The Boston Marathon Is Going Virtual, So What Does This Mean for Other Marathons?

On Thursday, the Boston Athletic Association announced that the Boston Marathon would hold a virtual event rather than a live race during the coronavirus pandemic, leading to questions about what may happen with other marathons in the coming months.

The race had already been moved from April 20 to September 14, but the association's CEO Tom Grilk said that safety was the prime concern in choosing to move the event online. "Our top priority continues to be safeguarding the health of the community, as well as our staff, participants, volunteers, spectators, and supporters," Grilk said in a statement. "While we cannot bring the world to Boston in September, we plan to bring Boston to the world for an historic 124th Boston Marathon."

In the announcement, the BAA said that it would refund all participants and provide virtual events including panel discussions, interviews, and more. The organization also said that all virtual participants who ran 26.2 miles in a six-hour time frame and could show proof of time would receive a program, T-shirt, medal and runner's bib.

BAA did not respond to Newsweek's emailed request for comment in time for publication.

Rich Harshbarger, CEO of the nonprofit trade association Running USA, told Newsweek that safety is a top priority in every race. "It's unfortunate what's happened in the industry overall with mass gatherings.
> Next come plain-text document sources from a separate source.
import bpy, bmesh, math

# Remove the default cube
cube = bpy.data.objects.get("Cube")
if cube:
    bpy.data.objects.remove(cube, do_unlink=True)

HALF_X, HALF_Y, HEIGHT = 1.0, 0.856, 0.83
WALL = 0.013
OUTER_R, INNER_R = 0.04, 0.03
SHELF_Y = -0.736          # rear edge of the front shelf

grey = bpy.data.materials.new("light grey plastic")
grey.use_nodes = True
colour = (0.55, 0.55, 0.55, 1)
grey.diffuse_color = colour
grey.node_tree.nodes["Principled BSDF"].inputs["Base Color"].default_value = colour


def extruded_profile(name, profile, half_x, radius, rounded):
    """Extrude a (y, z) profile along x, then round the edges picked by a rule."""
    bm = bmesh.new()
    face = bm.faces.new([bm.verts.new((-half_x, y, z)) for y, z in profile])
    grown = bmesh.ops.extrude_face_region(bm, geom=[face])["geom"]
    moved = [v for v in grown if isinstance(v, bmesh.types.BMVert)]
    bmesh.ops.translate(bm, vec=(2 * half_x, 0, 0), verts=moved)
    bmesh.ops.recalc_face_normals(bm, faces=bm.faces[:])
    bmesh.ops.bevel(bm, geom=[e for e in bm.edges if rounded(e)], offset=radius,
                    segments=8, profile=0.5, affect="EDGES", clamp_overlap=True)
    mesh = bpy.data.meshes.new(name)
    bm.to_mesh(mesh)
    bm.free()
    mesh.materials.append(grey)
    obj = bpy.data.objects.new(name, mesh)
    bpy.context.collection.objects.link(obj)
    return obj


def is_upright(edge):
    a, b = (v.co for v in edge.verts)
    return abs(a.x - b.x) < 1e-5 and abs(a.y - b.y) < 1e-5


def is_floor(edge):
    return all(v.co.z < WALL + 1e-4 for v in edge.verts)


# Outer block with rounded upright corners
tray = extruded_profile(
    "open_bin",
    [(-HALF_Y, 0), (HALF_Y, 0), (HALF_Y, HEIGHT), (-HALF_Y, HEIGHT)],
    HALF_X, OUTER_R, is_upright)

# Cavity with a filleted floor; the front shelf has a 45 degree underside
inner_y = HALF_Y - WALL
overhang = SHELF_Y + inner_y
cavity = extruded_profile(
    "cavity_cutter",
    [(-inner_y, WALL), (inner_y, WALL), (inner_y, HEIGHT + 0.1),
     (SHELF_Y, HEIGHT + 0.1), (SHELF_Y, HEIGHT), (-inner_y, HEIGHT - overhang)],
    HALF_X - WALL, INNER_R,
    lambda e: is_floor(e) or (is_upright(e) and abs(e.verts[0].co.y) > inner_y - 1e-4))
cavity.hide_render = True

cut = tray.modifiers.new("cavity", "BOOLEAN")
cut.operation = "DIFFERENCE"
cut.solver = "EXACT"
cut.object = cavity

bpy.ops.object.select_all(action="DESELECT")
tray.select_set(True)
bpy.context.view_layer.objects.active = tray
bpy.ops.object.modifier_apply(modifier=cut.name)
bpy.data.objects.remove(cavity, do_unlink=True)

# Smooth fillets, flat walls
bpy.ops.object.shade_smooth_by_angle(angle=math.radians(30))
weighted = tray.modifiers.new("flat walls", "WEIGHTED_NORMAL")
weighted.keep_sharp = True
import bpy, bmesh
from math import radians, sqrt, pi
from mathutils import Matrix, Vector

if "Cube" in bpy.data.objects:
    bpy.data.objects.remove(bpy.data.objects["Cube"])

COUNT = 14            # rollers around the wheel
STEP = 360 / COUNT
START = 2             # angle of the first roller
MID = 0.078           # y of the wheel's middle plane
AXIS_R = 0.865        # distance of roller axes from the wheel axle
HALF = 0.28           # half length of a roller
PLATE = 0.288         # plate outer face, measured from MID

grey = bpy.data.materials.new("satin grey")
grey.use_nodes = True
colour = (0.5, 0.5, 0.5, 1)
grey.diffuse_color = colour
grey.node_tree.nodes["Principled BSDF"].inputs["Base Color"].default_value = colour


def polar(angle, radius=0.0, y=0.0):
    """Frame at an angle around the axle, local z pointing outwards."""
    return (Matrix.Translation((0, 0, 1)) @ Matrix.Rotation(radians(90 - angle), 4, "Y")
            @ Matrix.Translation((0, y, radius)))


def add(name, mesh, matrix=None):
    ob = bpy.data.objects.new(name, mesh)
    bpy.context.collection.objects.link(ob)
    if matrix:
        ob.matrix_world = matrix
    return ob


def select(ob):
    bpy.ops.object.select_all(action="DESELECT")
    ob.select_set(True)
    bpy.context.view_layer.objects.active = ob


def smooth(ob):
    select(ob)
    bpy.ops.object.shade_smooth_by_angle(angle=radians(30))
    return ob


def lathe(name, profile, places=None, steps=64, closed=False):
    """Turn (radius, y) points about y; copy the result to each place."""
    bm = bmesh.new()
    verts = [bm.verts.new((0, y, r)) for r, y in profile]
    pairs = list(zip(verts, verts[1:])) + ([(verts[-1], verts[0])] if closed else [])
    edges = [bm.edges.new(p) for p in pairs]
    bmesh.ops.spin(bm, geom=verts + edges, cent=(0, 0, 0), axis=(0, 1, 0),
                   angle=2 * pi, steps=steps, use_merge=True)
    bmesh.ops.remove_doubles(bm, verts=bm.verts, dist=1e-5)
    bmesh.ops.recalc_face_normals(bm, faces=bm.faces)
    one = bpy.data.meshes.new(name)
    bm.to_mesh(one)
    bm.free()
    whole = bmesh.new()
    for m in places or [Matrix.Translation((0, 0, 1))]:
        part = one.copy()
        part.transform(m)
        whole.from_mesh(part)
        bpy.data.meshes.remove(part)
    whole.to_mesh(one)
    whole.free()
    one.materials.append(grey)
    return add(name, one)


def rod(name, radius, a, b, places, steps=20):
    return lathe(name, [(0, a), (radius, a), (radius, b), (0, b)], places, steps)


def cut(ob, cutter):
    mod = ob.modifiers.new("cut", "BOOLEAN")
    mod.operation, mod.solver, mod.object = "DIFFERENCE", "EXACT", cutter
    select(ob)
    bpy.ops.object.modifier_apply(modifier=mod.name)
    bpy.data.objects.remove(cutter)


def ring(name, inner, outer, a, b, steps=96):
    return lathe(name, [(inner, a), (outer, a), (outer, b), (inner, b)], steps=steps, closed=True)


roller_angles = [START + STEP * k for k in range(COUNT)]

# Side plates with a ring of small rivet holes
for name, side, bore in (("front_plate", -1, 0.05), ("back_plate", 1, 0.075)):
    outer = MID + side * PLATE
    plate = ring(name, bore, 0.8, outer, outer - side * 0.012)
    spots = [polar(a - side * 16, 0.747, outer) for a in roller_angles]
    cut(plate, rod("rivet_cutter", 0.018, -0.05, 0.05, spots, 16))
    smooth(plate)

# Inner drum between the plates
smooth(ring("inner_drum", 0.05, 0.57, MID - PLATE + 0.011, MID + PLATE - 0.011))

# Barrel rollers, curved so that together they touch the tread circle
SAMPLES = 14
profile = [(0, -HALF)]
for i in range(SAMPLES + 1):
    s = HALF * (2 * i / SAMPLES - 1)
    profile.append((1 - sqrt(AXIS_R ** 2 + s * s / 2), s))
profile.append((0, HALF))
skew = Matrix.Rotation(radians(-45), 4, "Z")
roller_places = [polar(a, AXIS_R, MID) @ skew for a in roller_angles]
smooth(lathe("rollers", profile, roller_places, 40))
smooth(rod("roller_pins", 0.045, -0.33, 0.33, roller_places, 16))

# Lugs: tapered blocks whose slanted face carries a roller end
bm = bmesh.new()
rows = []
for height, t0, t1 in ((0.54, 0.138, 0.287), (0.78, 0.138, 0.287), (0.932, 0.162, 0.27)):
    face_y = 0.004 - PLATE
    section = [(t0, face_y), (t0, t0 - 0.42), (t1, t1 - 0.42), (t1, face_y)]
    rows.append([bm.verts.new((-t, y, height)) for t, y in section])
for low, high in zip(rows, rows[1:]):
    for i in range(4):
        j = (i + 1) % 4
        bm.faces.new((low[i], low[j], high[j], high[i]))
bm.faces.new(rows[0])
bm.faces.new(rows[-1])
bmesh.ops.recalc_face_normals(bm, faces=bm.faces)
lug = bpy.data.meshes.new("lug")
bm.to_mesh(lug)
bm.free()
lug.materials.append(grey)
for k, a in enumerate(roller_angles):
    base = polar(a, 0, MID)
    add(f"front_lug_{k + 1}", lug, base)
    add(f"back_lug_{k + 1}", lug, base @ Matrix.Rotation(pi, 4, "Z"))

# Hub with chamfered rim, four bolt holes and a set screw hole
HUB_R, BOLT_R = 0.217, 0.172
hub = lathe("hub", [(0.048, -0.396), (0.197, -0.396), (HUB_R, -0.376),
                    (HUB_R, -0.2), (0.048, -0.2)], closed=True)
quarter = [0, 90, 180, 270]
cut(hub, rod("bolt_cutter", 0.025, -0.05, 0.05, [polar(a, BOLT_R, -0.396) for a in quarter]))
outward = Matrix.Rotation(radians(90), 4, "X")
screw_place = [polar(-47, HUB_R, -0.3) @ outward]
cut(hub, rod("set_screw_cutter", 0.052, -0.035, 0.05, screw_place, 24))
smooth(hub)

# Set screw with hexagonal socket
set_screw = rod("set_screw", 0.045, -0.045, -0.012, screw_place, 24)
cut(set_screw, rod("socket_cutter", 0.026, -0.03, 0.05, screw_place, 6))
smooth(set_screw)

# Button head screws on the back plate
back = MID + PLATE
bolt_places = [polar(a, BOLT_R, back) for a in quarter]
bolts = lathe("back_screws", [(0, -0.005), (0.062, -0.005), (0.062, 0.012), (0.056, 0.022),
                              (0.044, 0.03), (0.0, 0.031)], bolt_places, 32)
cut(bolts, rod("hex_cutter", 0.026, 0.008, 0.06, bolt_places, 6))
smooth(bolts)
To see such an established and historic event unable to take place in person is disappointing, but it's as a result of keeping people safe, and that has always been at the heart of what this industry is about: keeping people safe and allowing people to achieve their goals of healthy living," Harshbarger told Newsweek. "At every race, whether it's as storied as Boston or a local 5K, the number one thing on event directors' minds is the safety of their participants, and unfortunately, it's not safe to be at a mass-gathered event this year."

With almost everyone unsure of how to proceed in the COVID-19 pandemic, Harshbarger said that "its hard to be definitive" about what Boston's move to virtual will mean for future races. "There's not a national response to this pandemic. Every state is operating a little bit differently," he said. "I think it's likely that others will have to be in virtual or get cancelled, but it's hard to know based on the individual states."

While Boston has opted to move online, many other marathon organizers have yet to cancel or make adjustments to their plans, still hoping to run in 2020. The New York Road Runners shared an announcement on May 14 that said the New York City Marathon was "proceeding as planned" on November 1, but the team was "exploring alternatives, modifications, and new approaches, all of which would need to follow government guidelines to ensure the health and safety of our runners for our in-person events and programs to return" and would keep giving updates. New York Mayor Bill De Blasio said that it was "too early to come to any conclusions," in a May 20 press conference.

The San Francisco Marathon is also set to go on as rescheduled on November 15. Melissa Faulkner marketing director of the event's producer Jumping Fences, told Newsweek that the race was still expected to happen. "At this point in time, our event is planned to take place in November. That's the date that the city has supported us on and the date that they gave us for rescheduling our original July date. So, we are moving forward in that direction and have had nothing but positive support from the city and the county," Faulkner said. While the event is still planned to take place in November, Faulkner also explained that a virtual alternative was offered to those who could not attend the rescheduled date. The San Francisco Marathon also offered a virtual event in 2019.

She also explained that while seeing the Boston Marathon move online is disappointing, it does not necessarily mean that it will affect the San Francisco race. "There's a lot yet to be seen in terms of races because of the COVID crisis. San Francisco is a different city. We're two months after Boston was scheduled to take place on their rescheduled date. We also attract a different type of runner. So, we're not necessarily taking it as a foreshadowing. We're always very disappointed and saddened to see any race that's cancelled, especially since we know how hard all the runners have taken towards qualifying and then also all the training that goes into those types of races."

The Bank of America Chicago Marathon is also scheduled to continue as planned on October 11. In an update on March 20, the event's website stated that race organizers were "closely monitoring the developments related to COVID-19" and would give updates closer to the race.

"The overall impact that the pandemic is having on this sport in particular is tremendous. The majority of events and people who work in this industry are small businesses, and the impact is devastating, and while it's disappointing to see Boston go virtual and not be able to be held in the way that is typical. The impact that this is having on small businesses and timers, on manufacturers of shirts and medals, photographers and the events themselves, shouldn't be overlooked," Harshbarger said.

Boston Marathon
Kenyan Lawrence Cherono edges Ethopian Lelisa Desisa for first place for the Men's Elite race, at the 123rd Boston Marathon on April 15, 2019. Boston Athletic Association CEO Tom Grilk said that safety was the prime concern in choosing to move the event online. RYAN MCBRIDE / AFP/Getty